"The participation of Wills Eye Institute in this trial will significantly enhance our clinical program," said Robert Lanza, M.D., ACT's chief scientific officer. "Wills Eye Institute is the oldest eye-care facility in the United States and is consistently ranked as one of the best ophthalmology hospitals in the country by the U.S. News & World Report. We are looking forward to working with Dr. Regillo and his team to address the unmet medical needs of degenerative diseases of the retina. With this latest approval, the company continues to assemble a clinical team that includes the best eye hospitals and surgeons in the world in our effort to find an effective therapy for this devastating eye disease."
The Phase 1/2 trial for dry AMD is a prospective, open-label study designed to determine the safety and tolerability of the hESC-derived RPE cells following sub-retinal transplantation into patients with dry AMD. The trial will ultimately enroll 12 patients, with cohorts of three patients each in an ascending dosage format. Which patients will be enrolled at the Wills Eye Institute will be determined in the near future.
"Degenerative diseases of the retina often lead to a significant visual impairment," said Carl Regillo, M.D., director of clinical retina research at Wills Eye Institute and professor of ophthalmology at Thomas Jefferson University. "Replacing lost or damaged cells with functional and healthy cells may provide a treatment option that could slow vision loss, and perhaps even reverse the effects of disease. We are looking forward to collaborating with ACT to evaluate the potential of the stem cell-derived RPE cells for debilitating diseases such as Stargardt's macular dystrophy and dry AMD."

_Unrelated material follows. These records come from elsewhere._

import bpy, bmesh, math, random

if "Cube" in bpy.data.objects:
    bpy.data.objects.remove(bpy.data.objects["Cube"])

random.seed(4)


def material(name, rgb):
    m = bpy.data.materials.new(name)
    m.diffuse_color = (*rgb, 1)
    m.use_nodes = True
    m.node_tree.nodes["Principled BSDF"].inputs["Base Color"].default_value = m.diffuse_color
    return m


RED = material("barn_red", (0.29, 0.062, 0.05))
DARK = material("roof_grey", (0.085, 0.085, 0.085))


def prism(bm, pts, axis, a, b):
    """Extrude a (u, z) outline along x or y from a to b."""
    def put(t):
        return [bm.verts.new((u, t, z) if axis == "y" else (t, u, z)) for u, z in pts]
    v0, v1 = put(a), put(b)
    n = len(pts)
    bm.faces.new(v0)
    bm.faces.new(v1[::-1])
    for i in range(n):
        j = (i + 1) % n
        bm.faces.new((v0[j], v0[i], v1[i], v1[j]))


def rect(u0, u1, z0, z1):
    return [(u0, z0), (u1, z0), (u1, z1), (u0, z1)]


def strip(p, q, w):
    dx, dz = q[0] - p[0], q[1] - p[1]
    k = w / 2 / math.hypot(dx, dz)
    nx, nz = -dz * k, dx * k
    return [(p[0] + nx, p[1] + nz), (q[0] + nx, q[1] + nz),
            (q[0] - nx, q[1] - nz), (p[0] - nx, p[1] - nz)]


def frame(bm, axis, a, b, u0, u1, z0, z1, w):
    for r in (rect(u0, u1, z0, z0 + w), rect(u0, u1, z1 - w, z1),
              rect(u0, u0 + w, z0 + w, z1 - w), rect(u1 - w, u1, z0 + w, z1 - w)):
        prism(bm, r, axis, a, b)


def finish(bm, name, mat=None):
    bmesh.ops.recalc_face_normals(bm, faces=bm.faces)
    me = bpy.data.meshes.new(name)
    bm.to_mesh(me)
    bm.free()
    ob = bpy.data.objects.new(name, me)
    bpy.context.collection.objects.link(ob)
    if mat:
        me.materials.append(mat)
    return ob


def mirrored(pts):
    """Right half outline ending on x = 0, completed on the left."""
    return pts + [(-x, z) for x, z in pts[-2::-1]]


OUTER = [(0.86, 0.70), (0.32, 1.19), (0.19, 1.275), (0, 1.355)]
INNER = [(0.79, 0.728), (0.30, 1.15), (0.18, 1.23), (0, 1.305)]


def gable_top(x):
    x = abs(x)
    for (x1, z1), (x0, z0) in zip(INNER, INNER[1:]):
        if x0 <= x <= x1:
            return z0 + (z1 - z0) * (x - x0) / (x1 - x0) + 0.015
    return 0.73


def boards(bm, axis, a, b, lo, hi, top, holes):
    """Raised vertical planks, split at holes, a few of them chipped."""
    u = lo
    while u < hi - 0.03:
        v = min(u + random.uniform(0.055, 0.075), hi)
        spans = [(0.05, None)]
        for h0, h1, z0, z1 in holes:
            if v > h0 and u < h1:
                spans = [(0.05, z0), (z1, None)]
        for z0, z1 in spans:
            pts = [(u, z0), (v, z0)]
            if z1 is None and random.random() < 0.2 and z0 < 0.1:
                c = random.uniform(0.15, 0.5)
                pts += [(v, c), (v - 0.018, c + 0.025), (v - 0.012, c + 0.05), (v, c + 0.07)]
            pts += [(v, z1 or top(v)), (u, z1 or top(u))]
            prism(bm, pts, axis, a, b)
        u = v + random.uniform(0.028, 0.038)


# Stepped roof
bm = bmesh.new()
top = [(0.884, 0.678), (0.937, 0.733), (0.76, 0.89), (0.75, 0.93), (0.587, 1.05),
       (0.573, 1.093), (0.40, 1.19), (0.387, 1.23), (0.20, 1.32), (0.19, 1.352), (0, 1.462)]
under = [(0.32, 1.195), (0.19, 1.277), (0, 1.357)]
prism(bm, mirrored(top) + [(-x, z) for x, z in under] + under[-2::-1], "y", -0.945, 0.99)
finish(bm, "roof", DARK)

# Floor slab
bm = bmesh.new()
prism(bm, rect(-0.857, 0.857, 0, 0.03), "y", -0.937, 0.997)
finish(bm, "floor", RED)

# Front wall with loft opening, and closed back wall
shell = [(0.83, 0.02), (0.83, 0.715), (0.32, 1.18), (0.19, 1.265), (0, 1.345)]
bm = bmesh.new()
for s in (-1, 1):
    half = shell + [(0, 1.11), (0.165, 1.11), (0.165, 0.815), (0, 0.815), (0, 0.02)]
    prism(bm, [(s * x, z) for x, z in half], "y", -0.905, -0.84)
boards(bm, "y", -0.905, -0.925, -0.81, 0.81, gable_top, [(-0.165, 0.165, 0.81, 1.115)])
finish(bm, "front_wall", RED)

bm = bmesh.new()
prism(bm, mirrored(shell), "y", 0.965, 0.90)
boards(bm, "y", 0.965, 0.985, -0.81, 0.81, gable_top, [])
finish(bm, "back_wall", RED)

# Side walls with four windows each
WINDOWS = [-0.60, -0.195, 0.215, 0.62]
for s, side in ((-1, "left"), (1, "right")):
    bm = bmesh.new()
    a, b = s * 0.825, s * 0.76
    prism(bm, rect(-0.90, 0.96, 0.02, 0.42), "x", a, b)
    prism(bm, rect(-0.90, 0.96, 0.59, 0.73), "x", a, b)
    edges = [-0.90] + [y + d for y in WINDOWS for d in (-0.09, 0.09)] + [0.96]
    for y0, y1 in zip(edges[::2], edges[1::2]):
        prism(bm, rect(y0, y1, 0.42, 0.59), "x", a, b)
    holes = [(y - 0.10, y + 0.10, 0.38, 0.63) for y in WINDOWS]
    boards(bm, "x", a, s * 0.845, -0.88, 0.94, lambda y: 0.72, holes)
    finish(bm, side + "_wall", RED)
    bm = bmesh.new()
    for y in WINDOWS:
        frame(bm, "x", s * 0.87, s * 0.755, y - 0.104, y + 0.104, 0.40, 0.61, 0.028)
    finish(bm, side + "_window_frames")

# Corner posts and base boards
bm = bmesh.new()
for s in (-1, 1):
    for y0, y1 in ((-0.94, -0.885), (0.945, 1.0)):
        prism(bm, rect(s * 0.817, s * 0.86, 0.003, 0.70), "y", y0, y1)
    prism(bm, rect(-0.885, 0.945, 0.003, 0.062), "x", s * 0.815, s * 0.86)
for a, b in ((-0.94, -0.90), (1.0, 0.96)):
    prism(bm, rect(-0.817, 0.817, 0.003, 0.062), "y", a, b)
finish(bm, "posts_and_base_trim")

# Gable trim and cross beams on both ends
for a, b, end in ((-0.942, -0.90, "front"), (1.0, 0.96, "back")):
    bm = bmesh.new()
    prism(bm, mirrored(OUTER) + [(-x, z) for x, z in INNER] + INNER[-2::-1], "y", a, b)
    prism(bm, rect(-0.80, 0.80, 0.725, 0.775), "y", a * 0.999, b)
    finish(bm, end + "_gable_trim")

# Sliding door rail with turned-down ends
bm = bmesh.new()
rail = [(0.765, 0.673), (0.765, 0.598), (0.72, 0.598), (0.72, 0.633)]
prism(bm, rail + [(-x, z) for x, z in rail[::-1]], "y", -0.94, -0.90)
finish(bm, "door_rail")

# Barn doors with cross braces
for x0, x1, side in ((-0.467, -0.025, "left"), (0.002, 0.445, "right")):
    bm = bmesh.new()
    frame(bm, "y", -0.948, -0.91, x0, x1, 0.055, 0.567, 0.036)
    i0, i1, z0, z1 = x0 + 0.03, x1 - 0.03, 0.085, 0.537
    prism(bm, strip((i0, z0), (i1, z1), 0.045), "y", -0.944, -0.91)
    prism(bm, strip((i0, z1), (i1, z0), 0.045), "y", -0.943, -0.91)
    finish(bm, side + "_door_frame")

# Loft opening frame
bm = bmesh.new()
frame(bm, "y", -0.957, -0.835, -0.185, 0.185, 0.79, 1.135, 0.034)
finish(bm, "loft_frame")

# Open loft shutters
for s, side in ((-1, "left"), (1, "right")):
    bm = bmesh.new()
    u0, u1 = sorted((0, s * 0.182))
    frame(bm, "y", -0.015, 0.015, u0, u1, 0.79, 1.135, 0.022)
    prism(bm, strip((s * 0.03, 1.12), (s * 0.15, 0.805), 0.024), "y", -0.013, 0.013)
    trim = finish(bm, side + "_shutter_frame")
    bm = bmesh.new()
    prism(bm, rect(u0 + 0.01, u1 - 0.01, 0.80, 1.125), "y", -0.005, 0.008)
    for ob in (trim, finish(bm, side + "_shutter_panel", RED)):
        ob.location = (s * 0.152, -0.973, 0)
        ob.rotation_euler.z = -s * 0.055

Dry AMD, or "central geographic atrophy," is the "dry" form of advanced age-related macular degeneration. Dry AMD occurs when the light-sensitive cells (photoreceptors) in the macula slowly break down, gradually blurring central vision in the affected eye. Over time, as less of the macula functions, central vision is gradually lost in the affected eye, often progressing to blindness. The loss of photoreceptors is a direct result of a preceding degeneration of the retinal pigment epithelial (RPE) layer of cells just below the retina. As many as 30 million people in the United States and Europe suffer from macular degeneration, which represents a $25-30 billion worldwide market that has yet to be effectively addressed. Approximately 10% of people ages 66 to 74 will have symptoms of macular degeneration, the vast majority suffering from the "dry" form of AMD -- which is currently untreatable. The prevalence increases to 30% in patients 75 to 85 years of age.
"We are honored to have the opportunity to work with one of the foremost eye care centers in the world", said Gary Rabin, chairman and chief executive officer of ACT. "This clinical trial represents the culmination of years of innovation and hard work by ACT's scientific team. The whole world is focused on our trials, most especially patients suffering from dry AMD and other forms of macular degeneration. Wills Eye Institute has a strong tradition of innovation and discovery, and we are excited at their participation in bringing this cutting-edge technology through the clinic."